Thursday, 10 November 2011
Mandatory training is needed to give more legal protection to staff and employers working in the UK's agriculture industry, according to health and safety experts.
The campaign is being spearheaded by business support consultancy, ELAS, which specialises in advising SMEs on employment law and health and safety.
It aims to address the industry's high rates of major injury and fatality in the workplace, and the number of lawsuits brought against employers, by introducing a proof of competence card scheme.
Wayne Dunning, head of health and safety at ELAS, said: "At present, anyone who employs staff to work in agriculture has a duty of care and must provide the relevant training or they could find themselves at the centre of a lawsuit should an employee be injured at work.
"However, there isn't any clear-cut official guidance for agricultural businesses on how to provide a 'duty of care' to their workers, so most are at serious financial risk if the worst happens.
"What is needed is a period of mandatory training - which could be as little as half a day - covering topics such as working with animals, manual handling, emergency procedures, dealing with chemicals/hazardous substances and operating farm equipment."
Under ELAS's proposals, once a member of staff had been given the health and safety training course they would be given a proof of competence card which would be nationally recognised and transferrable qualification.
Mr Dunning added: "There are so many different types of hazard, from handling pesticides to operating machinery, it is difficult and costly to provide appropriate training to cover every area of risk to every single employee.
"In the event of an incident, employers need to be able to prove that the relevant training has actually been given and unfortunately, without a clear record of this taking place, it's very difficult to prove that it has, leaving them liable to legal action.
"We believe that a proof of competence card system - which has been in use in other high risk industries like construction for years and is valid for a number of years - would offer a cost-effective solution.
"Training would be provided on-site and could be delivered to groups of up to 15 people at once, enabling neighbouring businesses to share the cost of delivering the training."
Agriculture currently has one of the highest rates of fatal and major injury in the workplace, with a rate of 242 major injuries per 100 000 employees.
To kick start the campaign, ELAS has devised a half day training course for businesses working in agriculture. For more information, call 08450 50 40 60.
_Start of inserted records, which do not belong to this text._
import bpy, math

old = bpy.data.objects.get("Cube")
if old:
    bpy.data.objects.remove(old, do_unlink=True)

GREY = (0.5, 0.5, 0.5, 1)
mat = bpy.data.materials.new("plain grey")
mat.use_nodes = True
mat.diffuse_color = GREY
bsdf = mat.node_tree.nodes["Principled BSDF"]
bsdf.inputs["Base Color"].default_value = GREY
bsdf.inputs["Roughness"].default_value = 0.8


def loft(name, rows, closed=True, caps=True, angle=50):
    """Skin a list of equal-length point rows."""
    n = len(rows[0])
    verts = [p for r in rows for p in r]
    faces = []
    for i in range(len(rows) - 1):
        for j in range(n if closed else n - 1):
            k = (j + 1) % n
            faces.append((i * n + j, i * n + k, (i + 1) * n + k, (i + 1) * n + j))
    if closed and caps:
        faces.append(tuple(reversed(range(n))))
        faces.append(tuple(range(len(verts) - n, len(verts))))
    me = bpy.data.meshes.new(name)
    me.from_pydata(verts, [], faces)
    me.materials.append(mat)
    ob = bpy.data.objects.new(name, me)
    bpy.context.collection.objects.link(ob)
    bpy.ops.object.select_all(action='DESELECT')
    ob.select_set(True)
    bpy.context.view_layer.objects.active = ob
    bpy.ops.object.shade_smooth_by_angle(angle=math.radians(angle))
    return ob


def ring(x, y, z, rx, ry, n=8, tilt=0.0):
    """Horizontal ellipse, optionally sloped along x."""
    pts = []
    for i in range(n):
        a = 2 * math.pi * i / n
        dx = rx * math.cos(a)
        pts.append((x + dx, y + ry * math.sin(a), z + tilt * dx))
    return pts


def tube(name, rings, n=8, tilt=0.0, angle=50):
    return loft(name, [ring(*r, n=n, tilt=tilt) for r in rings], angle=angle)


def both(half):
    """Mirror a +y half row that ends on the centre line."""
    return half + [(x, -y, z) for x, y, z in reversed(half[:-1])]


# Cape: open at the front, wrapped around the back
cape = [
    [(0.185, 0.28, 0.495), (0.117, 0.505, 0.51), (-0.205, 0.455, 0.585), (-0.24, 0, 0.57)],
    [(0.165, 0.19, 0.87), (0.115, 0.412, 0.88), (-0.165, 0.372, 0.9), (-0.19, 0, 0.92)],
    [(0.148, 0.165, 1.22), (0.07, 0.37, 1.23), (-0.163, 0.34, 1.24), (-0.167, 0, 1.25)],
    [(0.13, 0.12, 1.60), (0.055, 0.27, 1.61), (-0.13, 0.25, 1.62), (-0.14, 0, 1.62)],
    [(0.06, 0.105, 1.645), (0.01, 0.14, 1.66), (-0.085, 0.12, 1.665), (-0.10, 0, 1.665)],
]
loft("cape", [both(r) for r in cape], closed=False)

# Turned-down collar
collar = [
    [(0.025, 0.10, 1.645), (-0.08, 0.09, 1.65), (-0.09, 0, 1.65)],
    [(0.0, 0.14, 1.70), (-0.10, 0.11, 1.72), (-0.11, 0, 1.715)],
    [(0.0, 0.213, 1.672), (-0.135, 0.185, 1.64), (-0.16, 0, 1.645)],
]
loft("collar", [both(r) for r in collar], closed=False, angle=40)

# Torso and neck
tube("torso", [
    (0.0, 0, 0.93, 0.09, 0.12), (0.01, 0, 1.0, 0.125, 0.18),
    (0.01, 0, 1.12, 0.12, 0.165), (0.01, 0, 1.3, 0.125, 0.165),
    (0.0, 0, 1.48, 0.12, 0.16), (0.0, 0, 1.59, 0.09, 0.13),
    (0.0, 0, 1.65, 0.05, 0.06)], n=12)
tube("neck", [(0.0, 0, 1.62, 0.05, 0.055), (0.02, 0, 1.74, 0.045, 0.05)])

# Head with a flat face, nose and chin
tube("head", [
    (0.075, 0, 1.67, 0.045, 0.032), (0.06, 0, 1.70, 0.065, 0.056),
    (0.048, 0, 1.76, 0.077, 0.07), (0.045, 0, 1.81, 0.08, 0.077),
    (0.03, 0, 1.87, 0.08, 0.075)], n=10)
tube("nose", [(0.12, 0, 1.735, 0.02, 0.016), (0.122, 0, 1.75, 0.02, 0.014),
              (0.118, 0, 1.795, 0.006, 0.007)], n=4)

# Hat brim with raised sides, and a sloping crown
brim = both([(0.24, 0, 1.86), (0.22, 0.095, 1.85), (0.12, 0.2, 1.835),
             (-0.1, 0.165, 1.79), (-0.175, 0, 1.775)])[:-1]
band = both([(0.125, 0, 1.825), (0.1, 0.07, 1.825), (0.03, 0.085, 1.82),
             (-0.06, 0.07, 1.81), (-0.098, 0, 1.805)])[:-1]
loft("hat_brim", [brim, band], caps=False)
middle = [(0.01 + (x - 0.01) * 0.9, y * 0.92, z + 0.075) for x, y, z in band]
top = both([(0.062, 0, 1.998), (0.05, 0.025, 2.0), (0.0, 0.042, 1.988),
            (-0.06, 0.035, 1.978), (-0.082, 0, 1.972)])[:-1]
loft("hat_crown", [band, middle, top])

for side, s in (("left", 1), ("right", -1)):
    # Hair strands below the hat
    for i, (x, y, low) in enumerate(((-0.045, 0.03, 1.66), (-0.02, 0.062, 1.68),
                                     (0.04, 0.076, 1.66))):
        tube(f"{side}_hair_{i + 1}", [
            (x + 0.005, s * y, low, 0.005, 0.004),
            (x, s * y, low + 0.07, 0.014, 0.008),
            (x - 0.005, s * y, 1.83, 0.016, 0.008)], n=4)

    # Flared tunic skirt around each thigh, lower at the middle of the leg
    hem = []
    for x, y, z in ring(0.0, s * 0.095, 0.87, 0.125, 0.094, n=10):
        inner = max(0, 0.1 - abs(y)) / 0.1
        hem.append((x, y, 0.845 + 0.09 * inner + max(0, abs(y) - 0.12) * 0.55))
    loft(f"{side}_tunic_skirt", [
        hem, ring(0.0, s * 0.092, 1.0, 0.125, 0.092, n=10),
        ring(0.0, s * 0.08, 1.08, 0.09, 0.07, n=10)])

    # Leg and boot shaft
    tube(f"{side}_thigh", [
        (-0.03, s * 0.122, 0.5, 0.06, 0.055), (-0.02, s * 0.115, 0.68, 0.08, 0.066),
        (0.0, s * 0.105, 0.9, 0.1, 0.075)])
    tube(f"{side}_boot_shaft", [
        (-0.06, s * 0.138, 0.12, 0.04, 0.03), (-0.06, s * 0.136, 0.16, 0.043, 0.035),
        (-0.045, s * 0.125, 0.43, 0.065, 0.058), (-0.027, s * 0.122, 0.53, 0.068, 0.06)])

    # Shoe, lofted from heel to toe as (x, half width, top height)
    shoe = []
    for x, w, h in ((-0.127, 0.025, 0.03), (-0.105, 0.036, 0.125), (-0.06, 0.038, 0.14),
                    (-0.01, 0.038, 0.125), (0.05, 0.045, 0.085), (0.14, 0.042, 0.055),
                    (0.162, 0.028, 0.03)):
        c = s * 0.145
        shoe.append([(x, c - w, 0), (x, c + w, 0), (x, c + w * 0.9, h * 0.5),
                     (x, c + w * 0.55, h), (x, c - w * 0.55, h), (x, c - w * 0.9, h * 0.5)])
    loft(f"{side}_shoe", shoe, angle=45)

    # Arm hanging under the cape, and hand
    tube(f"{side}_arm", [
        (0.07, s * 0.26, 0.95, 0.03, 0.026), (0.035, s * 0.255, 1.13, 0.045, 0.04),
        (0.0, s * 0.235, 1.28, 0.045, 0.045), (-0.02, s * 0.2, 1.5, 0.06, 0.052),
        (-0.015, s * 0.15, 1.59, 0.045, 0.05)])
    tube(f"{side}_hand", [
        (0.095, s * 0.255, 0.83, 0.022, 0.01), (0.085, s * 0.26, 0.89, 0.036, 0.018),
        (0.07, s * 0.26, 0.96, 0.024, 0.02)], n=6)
The cost for ELAS to deliver the half day health and safety training course is £695 plus VAT
To arrange an interview with Peter Mooney, or for any further information, contact: